#3 – Prioritize
Ask yourself, “What is the most important thing I need to be doing or saying right now?” Do it. What’s the second most important? Now do that. Take it step by step until you begin to feel calmer and more in control. This is the step that gets you from the basement to the workroom. Very often, you already know these steps, you were just too upset a moment ago to do it. Sometimes, your first priority might be to just keep yourself together and not cry when you can’t walk away, and that’s fine too.
#4 – Decompress
When the initial panic subsides, you may still be left with an emotional hangover, feeling raw and on edge. It will be difficult to get back up to the laboratory to do your best thinking without fully releasing the emotion. Think about a balloon that’s been inflated too quickly and is on the verge of popping. You have released enough pressure to get yourself into a state where you aren’t going to pop. But to release the rest of that pressure, you may need to do something that helps you decompress. Exercise. Listen to music. Call a friend who is a great listener. Purge your thoughts onto paper.
Get out of the basement quickly
Let’s get back to Mandy. Even skilled and talented leaders like Mandy get kicked into the basement on occasion. The key is that they learn to get up quickly and make their way back upstairs.
On the day of the storm, Mandy recognized as soon as the sandwich went into the trash can that she wasn’t OK.
She removed herself from the kitchen and went and sat on the edge of the bathtub. When her older daughter came in to ask if she was OK, Mandy told her she needed a minute to think.
What was the first thing she needed to do? Compose an email to her staff. To focus, she put her phone into airplane mode so the texts and calls would stop coming. Next, she texted her department chairs and asked them to call their teachers to make sure no one came into work that day. She got dressed and switched into Mom mode, putting her high schooler in charge of her 5th grader for the day.
But it wasn’t until midday, when she went for a run at lunch, that she was able to fully decompress and get back to normal.
“I was feeling totally overwhelmed and paralyzed,” Mandy said. “Just saying, ‘I am not OK’ helped me get myself back into control and go through the logical steps.”
The point is not to avoid the basement. If you’re human and you experience stress, it’s going to happen. The leadership habit to master is KNOWING you are in the basement and then practicing getting yourself out.

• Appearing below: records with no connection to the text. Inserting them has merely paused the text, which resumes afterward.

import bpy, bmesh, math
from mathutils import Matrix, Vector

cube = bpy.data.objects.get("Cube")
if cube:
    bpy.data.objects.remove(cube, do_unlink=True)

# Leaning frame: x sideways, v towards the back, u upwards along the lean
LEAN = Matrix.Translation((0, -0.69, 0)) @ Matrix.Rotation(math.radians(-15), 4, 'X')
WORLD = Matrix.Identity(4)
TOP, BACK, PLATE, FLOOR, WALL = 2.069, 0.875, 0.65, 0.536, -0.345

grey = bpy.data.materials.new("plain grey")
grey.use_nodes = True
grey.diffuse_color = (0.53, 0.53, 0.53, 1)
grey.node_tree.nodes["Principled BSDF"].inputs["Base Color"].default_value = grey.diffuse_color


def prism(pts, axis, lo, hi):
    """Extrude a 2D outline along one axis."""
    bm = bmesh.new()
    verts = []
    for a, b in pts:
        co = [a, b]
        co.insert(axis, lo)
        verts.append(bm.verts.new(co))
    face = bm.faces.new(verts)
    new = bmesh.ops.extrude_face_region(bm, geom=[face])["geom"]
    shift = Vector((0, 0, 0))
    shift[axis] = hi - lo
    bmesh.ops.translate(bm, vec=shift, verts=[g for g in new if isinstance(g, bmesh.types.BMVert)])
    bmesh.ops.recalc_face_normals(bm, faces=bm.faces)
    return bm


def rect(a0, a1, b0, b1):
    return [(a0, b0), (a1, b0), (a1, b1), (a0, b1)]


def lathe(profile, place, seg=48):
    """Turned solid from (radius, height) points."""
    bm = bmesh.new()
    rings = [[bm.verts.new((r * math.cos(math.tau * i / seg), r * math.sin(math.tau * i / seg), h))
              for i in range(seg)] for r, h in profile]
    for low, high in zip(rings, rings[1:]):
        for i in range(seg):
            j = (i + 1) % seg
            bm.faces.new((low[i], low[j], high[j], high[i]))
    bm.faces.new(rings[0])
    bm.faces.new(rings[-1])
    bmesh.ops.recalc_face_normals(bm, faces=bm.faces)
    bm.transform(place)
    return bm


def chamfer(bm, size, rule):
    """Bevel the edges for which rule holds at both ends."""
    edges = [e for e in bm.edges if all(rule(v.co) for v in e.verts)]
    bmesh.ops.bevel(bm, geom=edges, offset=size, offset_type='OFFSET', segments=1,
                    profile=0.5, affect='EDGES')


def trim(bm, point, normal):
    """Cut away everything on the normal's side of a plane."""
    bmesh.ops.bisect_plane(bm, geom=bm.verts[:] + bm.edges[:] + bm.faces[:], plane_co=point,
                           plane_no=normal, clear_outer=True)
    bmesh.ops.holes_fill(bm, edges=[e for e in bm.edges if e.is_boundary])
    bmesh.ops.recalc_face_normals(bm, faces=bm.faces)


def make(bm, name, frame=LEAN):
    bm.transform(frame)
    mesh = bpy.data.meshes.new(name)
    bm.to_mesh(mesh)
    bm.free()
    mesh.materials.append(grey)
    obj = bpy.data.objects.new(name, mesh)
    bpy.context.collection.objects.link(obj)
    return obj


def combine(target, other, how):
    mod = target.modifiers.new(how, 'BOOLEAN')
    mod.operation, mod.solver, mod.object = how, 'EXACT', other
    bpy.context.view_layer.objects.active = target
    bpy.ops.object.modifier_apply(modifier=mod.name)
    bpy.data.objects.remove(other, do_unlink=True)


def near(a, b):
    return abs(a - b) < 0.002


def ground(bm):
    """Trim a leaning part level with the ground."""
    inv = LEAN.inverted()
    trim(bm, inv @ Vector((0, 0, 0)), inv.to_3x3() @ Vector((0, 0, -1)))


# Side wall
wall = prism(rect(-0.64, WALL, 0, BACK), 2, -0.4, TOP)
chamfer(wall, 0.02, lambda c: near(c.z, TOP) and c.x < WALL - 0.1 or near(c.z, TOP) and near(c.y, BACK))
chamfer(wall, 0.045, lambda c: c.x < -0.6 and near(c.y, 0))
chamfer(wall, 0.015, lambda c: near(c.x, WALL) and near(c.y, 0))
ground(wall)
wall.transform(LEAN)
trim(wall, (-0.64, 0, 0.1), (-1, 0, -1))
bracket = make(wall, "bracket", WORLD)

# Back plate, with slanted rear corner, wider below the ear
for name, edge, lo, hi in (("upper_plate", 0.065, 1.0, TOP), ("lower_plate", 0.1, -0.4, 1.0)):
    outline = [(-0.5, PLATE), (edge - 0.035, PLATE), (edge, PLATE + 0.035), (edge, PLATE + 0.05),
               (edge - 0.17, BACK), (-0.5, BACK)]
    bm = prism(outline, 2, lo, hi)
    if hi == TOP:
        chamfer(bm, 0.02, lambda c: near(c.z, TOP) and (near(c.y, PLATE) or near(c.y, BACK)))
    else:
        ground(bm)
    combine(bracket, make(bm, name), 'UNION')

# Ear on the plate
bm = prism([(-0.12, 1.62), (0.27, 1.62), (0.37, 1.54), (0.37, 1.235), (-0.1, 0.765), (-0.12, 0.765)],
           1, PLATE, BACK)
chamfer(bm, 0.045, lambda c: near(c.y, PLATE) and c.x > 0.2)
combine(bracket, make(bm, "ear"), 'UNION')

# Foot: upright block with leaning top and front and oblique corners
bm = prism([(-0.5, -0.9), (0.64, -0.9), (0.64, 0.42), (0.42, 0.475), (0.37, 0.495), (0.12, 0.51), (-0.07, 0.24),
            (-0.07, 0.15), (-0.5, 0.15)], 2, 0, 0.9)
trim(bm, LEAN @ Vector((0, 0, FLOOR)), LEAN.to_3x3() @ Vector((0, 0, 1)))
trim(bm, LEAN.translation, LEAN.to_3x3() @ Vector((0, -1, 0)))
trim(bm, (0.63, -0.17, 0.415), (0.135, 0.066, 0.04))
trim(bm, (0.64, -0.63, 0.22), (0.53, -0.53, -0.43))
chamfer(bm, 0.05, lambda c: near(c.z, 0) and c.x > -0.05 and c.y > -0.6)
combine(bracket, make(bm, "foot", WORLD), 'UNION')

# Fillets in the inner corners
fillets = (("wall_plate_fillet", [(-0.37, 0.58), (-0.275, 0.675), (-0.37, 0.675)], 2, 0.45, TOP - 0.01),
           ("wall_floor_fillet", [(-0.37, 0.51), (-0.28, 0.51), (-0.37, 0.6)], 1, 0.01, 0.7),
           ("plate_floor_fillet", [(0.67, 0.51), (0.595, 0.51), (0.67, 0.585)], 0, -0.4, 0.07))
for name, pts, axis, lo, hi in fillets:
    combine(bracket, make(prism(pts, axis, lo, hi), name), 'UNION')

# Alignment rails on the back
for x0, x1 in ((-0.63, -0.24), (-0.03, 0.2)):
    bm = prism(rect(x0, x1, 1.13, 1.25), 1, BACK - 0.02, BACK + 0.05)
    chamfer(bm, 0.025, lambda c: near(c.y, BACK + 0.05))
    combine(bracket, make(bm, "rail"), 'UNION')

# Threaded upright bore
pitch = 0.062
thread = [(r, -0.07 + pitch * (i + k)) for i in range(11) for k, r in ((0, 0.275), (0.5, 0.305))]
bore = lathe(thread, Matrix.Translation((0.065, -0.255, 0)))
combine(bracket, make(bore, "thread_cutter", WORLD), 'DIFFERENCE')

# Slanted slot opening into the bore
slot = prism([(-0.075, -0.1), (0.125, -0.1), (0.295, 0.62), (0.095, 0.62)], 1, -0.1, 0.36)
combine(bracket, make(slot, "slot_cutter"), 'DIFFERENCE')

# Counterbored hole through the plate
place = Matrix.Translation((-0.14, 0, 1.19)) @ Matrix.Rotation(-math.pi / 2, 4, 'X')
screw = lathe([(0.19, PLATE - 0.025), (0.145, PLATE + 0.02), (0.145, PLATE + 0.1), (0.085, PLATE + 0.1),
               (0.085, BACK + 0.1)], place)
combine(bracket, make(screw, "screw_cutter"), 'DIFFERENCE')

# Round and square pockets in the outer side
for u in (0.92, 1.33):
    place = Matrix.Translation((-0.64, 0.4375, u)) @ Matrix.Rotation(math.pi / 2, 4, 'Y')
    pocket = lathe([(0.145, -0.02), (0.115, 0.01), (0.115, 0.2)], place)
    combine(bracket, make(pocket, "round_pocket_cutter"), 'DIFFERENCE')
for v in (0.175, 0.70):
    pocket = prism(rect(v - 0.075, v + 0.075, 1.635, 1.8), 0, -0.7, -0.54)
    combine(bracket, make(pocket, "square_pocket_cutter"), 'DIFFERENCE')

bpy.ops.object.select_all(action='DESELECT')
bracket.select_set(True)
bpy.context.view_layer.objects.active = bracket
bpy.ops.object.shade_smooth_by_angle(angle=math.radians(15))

In reality, many of these steps will not look like new habits – they will look like leveraging habits that you’ve already built. The new habit is going through the four steps – Recognize, Recenter, Prioritize and Decompress – to get yourself from the basement back up to laboratory where you can lead and communicate effectively.
Take a few minutes and reflect on a time when you were in the basement and how you handled it. As you go about your day, pay attention to times when you get triggered – maybe journal about it or just jot it down on a post-it. At the end of the week, take out your journal and post-its and reflect on how you handled each instance. How quickly did you recognize that you were in the basement? What steps did you take to from panic to control? How quickly were you able to get there each time?
To read the second installment in this three-part series, click here.